In Revelation 6:10, martyrs asked God how long before he “avenged” their deaths. In Revelation 18:20 it says to rejoice when Babylon the Great is destroyed for she killed God’s people.  And regardless of what someone interprets “Babylon the Great” to be, the end result is destruction that involves people.

In the Psalms, David often appealed for his enemies to be destroyed or put to shame by God.  He would write things like“Rise up, O LORD, confront them, bring them down; rescue me from the wicked by your sword.” -Psalm 17:13  

In that Psalm, as in Revelation, and other places in the Bible, it was God who received the praise for His justice in destroying the wicked.  It seems that God accepts that praise, even though as He said in Ezekiel, he takes no pleasure Himself in the death of the wicked.  He would rather that they repent.

Thus, it follows that Proverbs would warn us not to gloat over the death of our enemies because God does not destroy the wicked to feed our desire for power and pride.  God brings justice, but at the same time, He sacrificed His Son for the likes of Osama Bin Laden as well. Anyone can be forgiven if they turn to God as we all know. And a sobering reminder for us is found in Luke 13:1-5. If not for Jesus, we all face judgment.

      Now there were some present at that time who told Jesus about the Galileans whose blood Pilate had mixed with their sacrifices. Jesus answered, “Do you think that these Galileans were worse sinners than all the other Galileans because they suffered this way? I tell you, no! But unless you repent, you too will all perish.

      Or those eighteen who died when the tower in Siloam fell on them–do you think they were more guilty than all the others living in Jerusalem? I tell you, no! But unless you repent, you too will all perish.”-Luke 13:1-5

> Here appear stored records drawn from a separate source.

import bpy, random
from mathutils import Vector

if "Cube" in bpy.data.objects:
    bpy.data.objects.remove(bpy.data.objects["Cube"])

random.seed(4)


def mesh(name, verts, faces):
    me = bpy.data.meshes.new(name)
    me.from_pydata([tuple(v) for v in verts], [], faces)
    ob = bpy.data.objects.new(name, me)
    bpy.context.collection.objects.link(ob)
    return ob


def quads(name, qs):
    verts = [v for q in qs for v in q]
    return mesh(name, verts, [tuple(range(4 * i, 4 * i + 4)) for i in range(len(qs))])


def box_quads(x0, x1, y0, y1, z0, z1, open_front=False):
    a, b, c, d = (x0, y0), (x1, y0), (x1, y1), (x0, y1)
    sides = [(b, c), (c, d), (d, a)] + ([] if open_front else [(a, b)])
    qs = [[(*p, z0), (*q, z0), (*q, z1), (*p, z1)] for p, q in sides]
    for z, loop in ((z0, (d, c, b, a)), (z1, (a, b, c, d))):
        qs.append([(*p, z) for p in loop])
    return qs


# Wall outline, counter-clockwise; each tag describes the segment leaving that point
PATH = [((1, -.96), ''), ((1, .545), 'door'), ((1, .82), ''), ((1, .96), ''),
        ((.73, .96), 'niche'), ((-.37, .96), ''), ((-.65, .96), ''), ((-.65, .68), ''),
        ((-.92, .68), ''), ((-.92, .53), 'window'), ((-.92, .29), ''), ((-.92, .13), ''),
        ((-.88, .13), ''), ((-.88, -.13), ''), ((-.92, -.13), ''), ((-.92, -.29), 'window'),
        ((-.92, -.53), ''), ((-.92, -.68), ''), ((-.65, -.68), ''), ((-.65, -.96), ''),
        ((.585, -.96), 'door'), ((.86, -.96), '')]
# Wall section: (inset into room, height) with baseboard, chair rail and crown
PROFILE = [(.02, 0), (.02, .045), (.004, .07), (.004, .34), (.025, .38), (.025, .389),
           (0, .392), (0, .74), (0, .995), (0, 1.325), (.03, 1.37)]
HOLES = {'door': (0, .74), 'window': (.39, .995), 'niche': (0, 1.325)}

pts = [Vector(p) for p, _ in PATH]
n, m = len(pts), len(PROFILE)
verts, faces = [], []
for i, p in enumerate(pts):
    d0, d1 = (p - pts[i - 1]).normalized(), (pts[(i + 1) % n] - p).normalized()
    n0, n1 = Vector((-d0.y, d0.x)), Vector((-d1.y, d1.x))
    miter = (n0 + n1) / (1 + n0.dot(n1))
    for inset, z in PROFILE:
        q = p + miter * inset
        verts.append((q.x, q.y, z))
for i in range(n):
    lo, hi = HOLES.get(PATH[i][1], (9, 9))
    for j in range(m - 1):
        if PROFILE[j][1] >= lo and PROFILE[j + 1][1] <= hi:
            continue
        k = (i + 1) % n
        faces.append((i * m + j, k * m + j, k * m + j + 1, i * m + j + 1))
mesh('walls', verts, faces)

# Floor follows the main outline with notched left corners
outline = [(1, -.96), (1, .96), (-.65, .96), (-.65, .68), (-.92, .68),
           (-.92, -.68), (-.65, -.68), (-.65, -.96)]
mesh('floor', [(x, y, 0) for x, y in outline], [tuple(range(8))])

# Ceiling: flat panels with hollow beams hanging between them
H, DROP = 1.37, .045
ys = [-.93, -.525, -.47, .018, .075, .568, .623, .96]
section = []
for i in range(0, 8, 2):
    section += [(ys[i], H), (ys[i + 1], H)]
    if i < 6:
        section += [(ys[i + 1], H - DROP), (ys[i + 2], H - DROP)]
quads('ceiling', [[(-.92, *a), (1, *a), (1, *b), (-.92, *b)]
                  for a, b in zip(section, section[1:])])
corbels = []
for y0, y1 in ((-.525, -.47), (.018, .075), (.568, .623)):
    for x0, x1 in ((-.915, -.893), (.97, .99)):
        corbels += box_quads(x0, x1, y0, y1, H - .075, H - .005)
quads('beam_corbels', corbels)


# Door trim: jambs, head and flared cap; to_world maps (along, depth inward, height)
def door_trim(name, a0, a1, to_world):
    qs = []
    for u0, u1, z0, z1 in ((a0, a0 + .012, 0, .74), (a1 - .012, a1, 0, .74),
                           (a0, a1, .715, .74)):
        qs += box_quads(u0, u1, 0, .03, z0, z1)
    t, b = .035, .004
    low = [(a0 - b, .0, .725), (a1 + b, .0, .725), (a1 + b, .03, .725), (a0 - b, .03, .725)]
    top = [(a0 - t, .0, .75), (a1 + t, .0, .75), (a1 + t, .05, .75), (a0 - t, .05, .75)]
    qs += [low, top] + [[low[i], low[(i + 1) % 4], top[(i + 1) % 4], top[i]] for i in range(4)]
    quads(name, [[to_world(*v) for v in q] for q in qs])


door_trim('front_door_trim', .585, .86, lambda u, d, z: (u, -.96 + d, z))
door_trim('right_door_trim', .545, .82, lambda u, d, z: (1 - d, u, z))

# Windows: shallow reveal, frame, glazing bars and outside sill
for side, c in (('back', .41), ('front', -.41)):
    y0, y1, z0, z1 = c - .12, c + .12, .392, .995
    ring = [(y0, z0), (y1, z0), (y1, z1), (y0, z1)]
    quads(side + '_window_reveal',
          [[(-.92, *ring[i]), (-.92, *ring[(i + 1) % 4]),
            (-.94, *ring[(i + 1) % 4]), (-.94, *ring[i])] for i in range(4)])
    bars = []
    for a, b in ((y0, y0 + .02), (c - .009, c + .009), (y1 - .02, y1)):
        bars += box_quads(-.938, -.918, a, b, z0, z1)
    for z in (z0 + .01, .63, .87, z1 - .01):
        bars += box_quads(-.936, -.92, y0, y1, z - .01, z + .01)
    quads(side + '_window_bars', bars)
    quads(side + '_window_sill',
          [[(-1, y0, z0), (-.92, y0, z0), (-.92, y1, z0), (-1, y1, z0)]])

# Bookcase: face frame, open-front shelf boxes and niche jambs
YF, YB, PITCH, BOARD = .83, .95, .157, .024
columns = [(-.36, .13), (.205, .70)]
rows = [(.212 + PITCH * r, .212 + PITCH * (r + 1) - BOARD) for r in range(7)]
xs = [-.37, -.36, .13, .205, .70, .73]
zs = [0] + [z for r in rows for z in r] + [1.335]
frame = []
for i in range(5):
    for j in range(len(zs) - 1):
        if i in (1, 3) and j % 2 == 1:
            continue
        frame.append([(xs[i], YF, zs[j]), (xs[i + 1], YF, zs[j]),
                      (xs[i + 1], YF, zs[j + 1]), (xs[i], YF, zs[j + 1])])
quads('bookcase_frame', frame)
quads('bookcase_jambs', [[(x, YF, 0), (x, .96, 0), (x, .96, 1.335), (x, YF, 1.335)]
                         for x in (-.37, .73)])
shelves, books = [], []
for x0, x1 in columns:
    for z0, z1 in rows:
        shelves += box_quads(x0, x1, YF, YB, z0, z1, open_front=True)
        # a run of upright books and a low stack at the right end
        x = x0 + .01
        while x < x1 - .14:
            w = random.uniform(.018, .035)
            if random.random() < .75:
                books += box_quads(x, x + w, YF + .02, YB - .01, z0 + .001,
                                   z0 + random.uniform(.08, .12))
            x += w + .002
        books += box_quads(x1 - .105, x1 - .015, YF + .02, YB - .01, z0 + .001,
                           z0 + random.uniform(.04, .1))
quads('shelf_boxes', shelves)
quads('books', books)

In many ways, the death of Osama Bin Laden is merely the natural result of his own actions.  Jesus said that those who choose to live by the sword, will die by the sword.  But I believe that Osama’s death at the hands of his enemies was also an act of justice by a Holy God, avenging the death of thousands of people.  I praise the Lord for His justice and His judgment on our enemies.  But it is also a sobering reminder which makes me grateful for the grace of God through Christ which is available for all, that all might be forgiven and receive eternal life, if they will call upon the name of the Lord.

An Eternity of Torment?

Franklin Graham said it recently during an interview with MSNBC’s Lawrence O’Donnell, “There IS a hell”  Graham said as he tried to explain how he came to believe in Jesus in answer to O’Donnell’s question on whether or not Graham had given up everything to follow Jesus.  In his round-about answer, Graham warned that people would go to a literal hell if they rejected God.   The idea of hell and/or eternal punishment is a traditional  doctrine of Christianity, one that has fallen out of favor in today’s culture.  In fact, the very thought of it, is an obstacle to many in considering the Christian faith.  For them, hell makes the whole story a bit too unreasonable.  Is it? 

Continue reading

Hope in the Midst of Crisis

Some of the “prophetic” words of Jesus sound eerily similar to the daily news coming from around the world these days, which gives many of us a pause. Yet we shouldn’t pause too long because He also had words of encouragement and a message of hope. In a moment, I’ll get to what Jesus said precisely, but for now, I think it’s worth noting that the entire Christian belief system is built on a hope, an assurance from God, that He will provide during the toughest of times.

Some interpret the Bible, or insist philosophically, that God should rescue us from these tough times in the first place. Isn’t that what a loving God would do? And if He doesn’t, He’s either not loving, or not real. It’s the same argument used by one of thieves crucified next to Jesus. In one moment, that guy was hurling insults at Jesus, and in the next, he was demanding Jesus prove Himself by rescuing them all from death. Continue reading